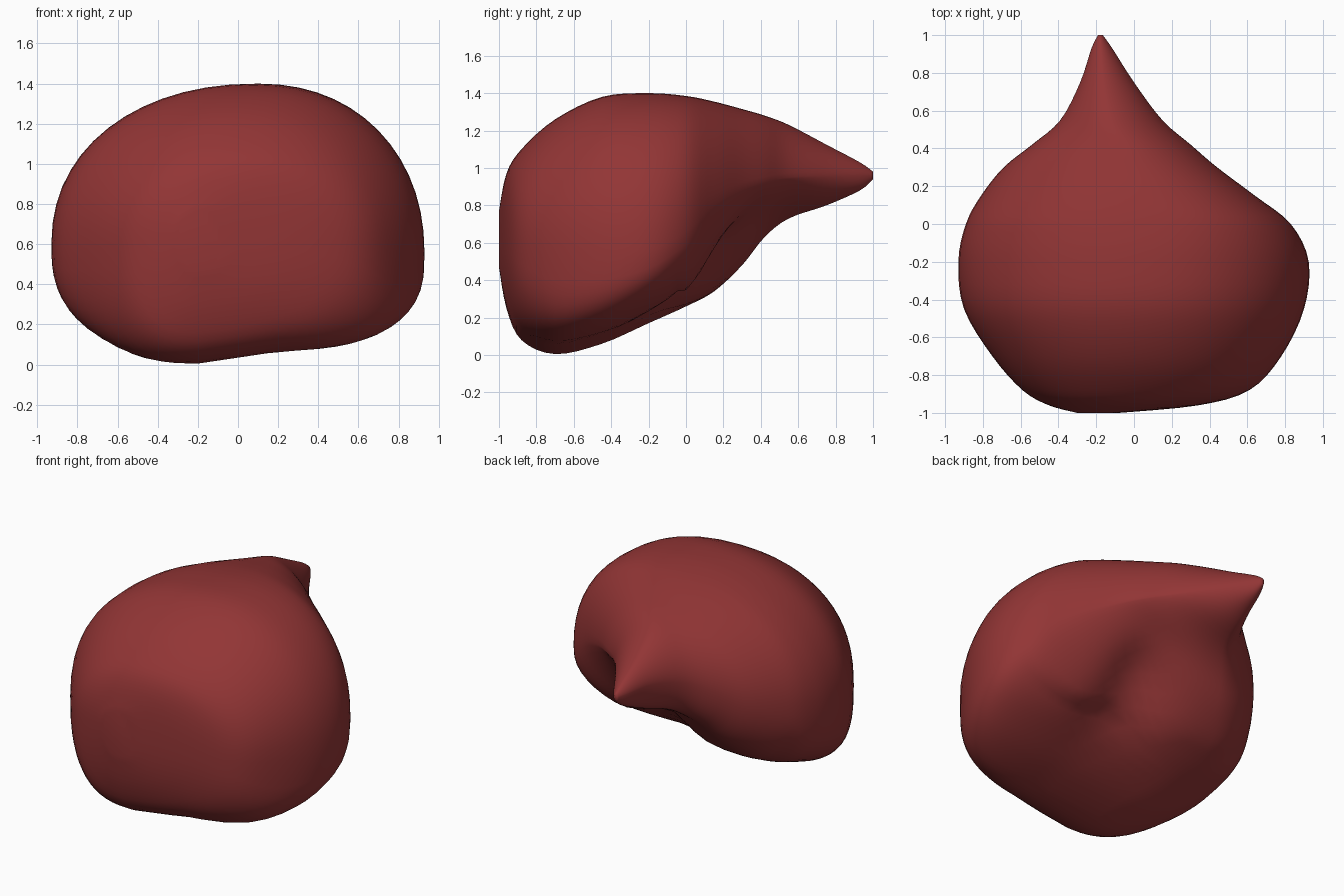
import bpy, bmesh, math

if "Cube" in bpy.data.objects:
    bpy.data.objects.remove(bpy.data.objects["Cube"])

# Cross-sections from front to pointed back:
# y, left x, right x, left z, right z, top x, top z, bottom x, bottom z, lower roundness
KEYS = [
    (-1.00, -.30, -.08, .65, .60, -.18, .77, -.18, .47, 2.0),
    (-0.96, -.45, .34, .63, .62, -.05, .97, -.20, .25, 2.4),
    (-0.88, -.59, .61, .60, .60, .00, 1.10, -.20, .08, 3.1),
    (-0.70, -.75, .78, .58, .58, .03, 1.26, -.20, .005, 4.2),
    (-0.45, -.90, .90, .58, .56, .07, 1.38, -.23, .06, 4.2),
    (-0.20, -.93, .925, .60, .56, .10, 1.40, -.36, .17, 3.4),
    (0.00, -.89, .83, .64, .66, .10, 1.385, -.47, .26, 2.6),
    (0.15, -.81, .64, .69, .80, .05, 1.355, -.49, .34, 1.8),
    (0.30, -.69, .44, .77, .88, .00, 1.315, -.44, .48, 1.4),
    (0.42, -.54, .30, .86, .92, -.05, 1.28, -.36, .63, 1.3),
    (0.55, -.39, .15, .94, .95, -.12, 1.23, -.26, .73, 1.4),
    (0.75, -.285, .00, .98, .96, -.16, 1.125, -.20, .80, 1.7),
    (0.93, -.225, -.115, .97, .96, -.175, 1.03, -.175, .88, 2.0),
    (1.00, -.19, -.165, .96, .96, -.178, .98, -.178, .94, 2.0),
]
STEPS, QUARTER = 4, 14


def spline(a, b, c, d, t):
    """Catmull-Rom blend of four sections."""
    return [0.5 * (2 * q + (r - p) * t + (2 * p - 5 * q + 4 * r - s) * t * t
                   + (3 * q - p - 3 * r + s) * t ** 3)
            for p, q, r, s in zip(a, b, c, d)]


def quarter(side, pole, n, reverse):
    """Superellipse arc between a side point and a top/bottom point."""
    pts = []
    for k in range(QUARTER):
        a = math.pi / 2 * k / QUARTER
        if reverse:
            a = math.pi / 2 - a
        u = max(math.cos(a), 0) ** (2 / n)
        v = max(math.sin(a), 0) ** (2 / n)
        pts.append((pole[0] + (side[0] - pole[0]) * u,
                    side[1] + (pole[1] - side[1]) * v))
    return pts


def section(key):
    y, xl, xr, zl, zr, xt, zt, xb, zb, n = key
    left, right, top, bottom = (xl, zl), (xr, zr), (xt, zt), (xb, zb)
    up = 2.15 - 0.4 * min(max(y / 0.5, 0), 1)
    upper = quarter(right, top, up, False) + quarter(left, top, up, True)
    lower = (quarter(left, bottom, min(max(n, 2.2), 2.7), False)
             + quarter(right, bottom, n, True))
    # Valley in the underside between the two lobes, right lobe slightly raised
    dent = 0.5 * math.exp(-((y - .14) / .25) ** 2)
    lift = 0.1 if y < 0 else 0
    lower = [(x, z + max(zr - z, 0) * (
        dent * math.exp(-((x - .13) / .22) ** 2)
        + lift * min(max((x + .2) / .4, 0), 1))) for x, z in lower]
    return [(x, y, max(z, 0)) for x, z in upper + lower]


# Interpolated sections
sections = []
for i in range(len(KEYS) - 1):
    four = [KEYS[min(max(i + j, 0), len(KEYS) - 1)] for j in (-1, 0, 1, 2)]
    sections += [spline(*four, s / STEPS) for s in range(STEPS)]
sections.append(KEYS[-1])

# Loft the rounded body, its dented underside and pointed tip
bm = bmesh.new()
rings = [[bm.verts.new(p) for p in section(s)] for s in sections]
for r0, r1 in zip(rings, rings[1:]):
    for k in range(len(r0)):
        m = (k + 1) % len(r0)
        bm.faces.new((r0[k], r0[m], r1[m], r1[k]))
bm.faces.new(rings[0])
bm.faces.new(rings[-1])
bmesh.ops.recalc_face_normals(bm, faces=bm.faces)
for f in bm.faces:
    f.smooth = True

mesh = bpy.data.meshes.new("pointed_body")
bm.to_mesh(mesh)
bm.free()
body = bpy.data.objects.new("pointed_body", mesh)
bpy.context.collection.objects.link(body)

# Single dull red colour
red = bpy.data.materials.new("dull red")
red.diffuse_color = (0.29, 0.036, 0.036, 1)
red.use_nodes = True
red.node_tree.nodes["Principled BSDF"].inputs["Base Color"].default_value = red.diffuse_color
mesh.materials.append(red)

**Task item**
Output all the data, exactly, without images.

**Solution for this problem**
import bpy, bmesh, math

if "Cube" in bpy.data.objects:
    bpy.data.objects.remove(bpy.data.objects["Cube"])

# Cross-sections from front to pointed back:
# y, left x, right x, left z, right z, top x, top z, bottom x, bottom z, lower roundness
KEYS = [
    (-1.00, -.30, -.08, .65, .60, -.18, .77, -.18, .47, 2.0),
    (-0.96, -.45, .34, .63, .62, -.05, .97, -.20, .25, 2.4),
    (-0.88, -.59, .61, .60, .60, .00, 1.10, -.20, .08, 3.1),
    (-0.70, -.75, .78, .58, .58, .03, 1.26, -.20, .005, 4.2),
    (-0.45, -.90, .90, .58, .56, .07, 1.38, -.23, .06, 4.2),
    (-0.20, -.93, .925, .60, .56, .10, 1.40, -.36, .17, 3.4),
    (0.00, -.89, .83, .64, .66, .10, 1.385, -.47, .26, 2.6),
    (0.15, -.81, .64, .69, .80, .05, 1.355, -.49, .34, 1.8),
    (0.30, -.69, .44, .77, .88, .00, 1.315, -.44, .48, 1.4),
    (0.42, -.54, .30, .86, .92, -.05, 1.28, -.36, .63, 1.3),
    (0.55, -.39, .15, .94, .95, -.12, 1.23, -.26, .73, 1.4),
    (0.75, -.285, .00, .98, .96, -.16, 1.125, -.20, .80, 1.7),
    (0.93, -.225, -.115, .97, .96, -.175, 1.03, -.175, .88, 2.0),
    (1.00, -.19, -.165, .96, .96, -.178, .98, -.178, .94, 2.0),
]
STEPS, QUARTER = 4, 14


def spline(a, b, c, d, t):
    """Catmull-Rom blend of four sections."""
    return [0.5 * (2 * q + (r - p) * t + (2 * p - 5 * q + 4 * r - s) * t * t
                   + (3 * q - p - 3 * r + s) * t ** 3)
            for p, q, r, s in zip(a, b, c, d)]


def quarter(side, pole, n, reverse):
    """Superellipse arc between a side point and a top/bottom point."""
    pts = []
    for k in range(QUARTER):
        a = math.pi / 2 * k / QUARTER
        if reverse:
            a = math.pi / 2 - a
        u = max(math.cos(a), 0) ** (2 / n)
        v = max(math.sin(a), 0) ** (2 / n)
        pts.append((pole[0] + (side[0] - pole[0]) * u,
                    side[1] + (pole[1] - side[1]) * v))
    return pts


def section(key):
    y, xl, xr, zl, zr, xt, zt, xb, zb, n = key
    left, right, top, bottom = (xl, zl), (xr, zr), (xt, zt), (xb, zb)
    up = 2.15 - 0.4 * min(max(y / 0.5, 0), 1)
    upper = quarter(right, top, up, False) + quarter(left, top, up, True)
    lower = (quarter(left, bottom, min(max(n, 2.2), 2.7), False)
             + quarter(right, bottom, n, True))
    # Valley in the underside between the two lobes, right lobe slightly raised
    dent = 0.5 * math.exp(-((y - .14) / .25) ** 2)
    lift = 0.1 if y < 0 else 0
    lower = [(x, z + max(zr - z, 0) * (
        dent * math.exp(-((x - .13) / .22) ** 2)
        + lift * min(max((x + .2) / .4, 0), 1))) for x, z in lower]
    return [(x, y, max(z, 0)) for x, z in upper + lower]


# Interpolated sections
sections = []
for i in range(len(KEYS) - 1):
    four = [KEYS[min(max(i + j, 0), len(KEYS) - 1)] for j in (-1, 0, 1, 2)]
    sections += [spline(*four, s / STEPS) for s in range(STEPS)]
sections.append(KEYS[-1])

# Loft the rounded body, its dented underside and pointed tip
bm = bmesh.new()
rings = [[bm.verts.new(p) for p in section(s)] for s in sections]
for r0, r1 in zip(rings, rings[1:]):
    for k in range(len(r0)):
        m = (k + 1) % len(r0)
        bm.faces.new((r0[k], r0[m], r1[m], r1[k]))
bm.faces.new(rings[0])
bm.faces.new(rings[-1])
bmesh.ops.recalc_face_normals(bm, faces=bm.faces)
for f in bm.faces:
    f.smooth = True

mesh = bpy.data.meshes.new("pointed_body")
bm.to_mesh(mesh)
bm.free()
body = bpy.data.objects.new("pointed_body", mesh)
bpy.context.collection.objects.link(body)

# Single dull red colour
red = bpy.data.materials.new("dull red")
red.diffuse_color = (0.29, 0.036, 0.036, 1)
red.use_nodes = True
red.node_tree.nodes["Principled BSDF"].inputs["Base Color"].default_value = red.diffuse_color
mesh.materials.append(red)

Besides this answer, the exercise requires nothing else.